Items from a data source
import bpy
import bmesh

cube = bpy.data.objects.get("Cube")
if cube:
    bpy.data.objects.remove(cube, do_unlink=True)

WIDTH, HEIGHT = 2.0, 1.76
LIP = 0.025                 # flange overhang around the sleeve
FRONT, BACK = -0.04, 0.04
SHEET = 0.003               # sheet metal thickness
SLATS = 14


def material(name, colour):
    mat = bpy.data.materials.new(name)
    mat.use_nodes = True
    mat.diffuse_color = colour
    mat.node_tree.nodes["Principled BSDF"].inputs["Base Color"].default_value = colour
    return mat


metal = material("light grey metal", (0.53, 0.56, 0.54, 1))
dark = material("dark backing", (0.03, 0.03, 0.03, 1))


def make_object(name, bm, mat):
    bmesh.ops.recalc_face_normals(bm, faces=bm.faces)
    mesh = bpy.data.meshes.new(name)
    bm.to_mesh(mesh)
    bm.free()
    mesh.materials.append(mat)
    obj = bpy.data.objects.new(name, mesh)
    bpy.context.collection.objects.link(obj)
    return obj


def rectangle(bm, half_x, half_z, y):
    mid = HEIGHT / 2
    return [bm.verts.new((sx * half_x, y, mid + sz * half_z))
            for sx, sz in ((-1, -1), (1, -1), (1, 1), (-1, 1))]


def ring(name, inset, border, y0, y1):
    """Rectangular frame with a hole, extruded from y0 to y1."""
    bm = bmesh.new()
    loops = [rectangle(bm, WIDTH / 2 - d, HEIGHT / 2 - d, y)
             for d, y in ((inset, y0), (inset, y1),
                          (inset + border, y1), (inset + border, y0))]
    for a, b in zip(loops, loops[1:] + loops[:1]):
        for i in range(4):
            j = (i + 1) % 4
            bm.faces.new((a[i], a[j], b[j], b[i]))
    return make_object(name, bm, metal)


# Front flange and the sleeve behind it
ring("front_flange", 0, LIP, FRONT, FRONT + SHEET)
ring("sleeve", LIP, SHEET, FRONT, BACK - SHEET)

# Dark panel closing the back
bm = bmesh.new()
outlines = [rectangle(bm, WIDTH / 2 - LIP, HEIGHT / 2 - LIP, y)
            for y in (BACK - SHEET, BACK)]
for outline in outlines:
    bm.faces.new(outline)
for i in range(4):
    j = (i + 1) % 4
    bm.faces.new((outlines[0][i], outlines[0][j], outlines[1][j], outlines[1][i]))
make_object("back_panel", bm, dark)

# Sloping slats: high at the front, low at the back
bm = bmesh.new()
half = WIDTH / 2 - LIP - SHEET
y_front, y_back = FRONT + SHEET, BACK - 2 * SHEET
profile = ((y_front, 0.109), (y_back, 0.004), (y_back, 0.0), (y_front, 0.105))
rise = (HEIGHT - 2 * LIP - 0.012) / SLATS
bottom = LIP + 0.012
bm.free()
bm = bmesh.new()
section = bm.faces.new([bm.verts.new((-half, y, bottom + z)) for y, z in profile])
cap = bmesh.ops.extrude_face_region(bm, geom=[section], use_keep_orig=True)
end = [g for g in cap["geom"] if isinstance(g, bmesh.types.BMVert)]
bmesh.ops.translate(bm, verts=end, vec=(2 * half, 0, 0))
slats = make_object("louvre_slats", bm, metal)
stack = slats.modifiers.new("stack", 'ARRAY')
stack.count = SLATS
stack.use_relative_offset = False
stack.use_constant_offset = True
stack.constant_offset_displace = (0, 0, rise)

(EXERCISE DESCRIPTION)
Copy out the range of lines above starting at the line with "FRONT + SHEET)" and ending at the line with "stack.use_relative_offset = False", exactly and including both.

(RESPONSE)
ring("front_flange", 0, LIP, FRONT, FRONT + SHEET)
ring("sleeve", LIP, SHEET, FRONT, BACK - SHEET)

# Dark panel closing the back
bm = bmesh.new()
outlines = [rectangle(bm, WIDTH / 2 - LIP, HEIGHT / 2 - LIP, y)
            for y in (BACK - SHEET, BACK)]
for outline in outlines:
    bm.faces.new(outline)
for i in range(4):
    j = (i + 1) % 4
    bm.faces.new((outlines[0][i], outlines[0][j], outlines[1][j], outlines[1][i]))
make_object("back_panel", bm, dark)

# Sloping slats: high at the front, low at the back
bm = bmesh.new()
half = WIDTH / 2 - LIP - SHEET
y_front, y_back = FRONT + SHEET, BACK - 2 * SHEET
profile = ((y_front, 0.109), (y_back, 0.004), (y_back, 0.0), (y_front, 0.105))
rise = (HEIGHT - 2 * LIP - 0.012) / SLATS
bottom = LIP + 0.012
bm.free()
bm = bmesh.new()
section = bm.faces.new([bm.verts.new((-half, y, bottom + z)) for y, z in profile])
cap = bmesh.ops.extrude_face_region(bm, geom=[section], use_keep_orig=True)
end = [g for g in cap["geom"] if isinstance(g, bmesh.types.BMVert)]
bmesh.ops.translate(bm, verts=end, vec=(2 * half, 0, 0))
slats = make_object("louvre_slats", bm, metal)
stack = slats.modifiers.new("stack", 'ARRAY')
stack.count = SLATS
stack.use_relative_offset = False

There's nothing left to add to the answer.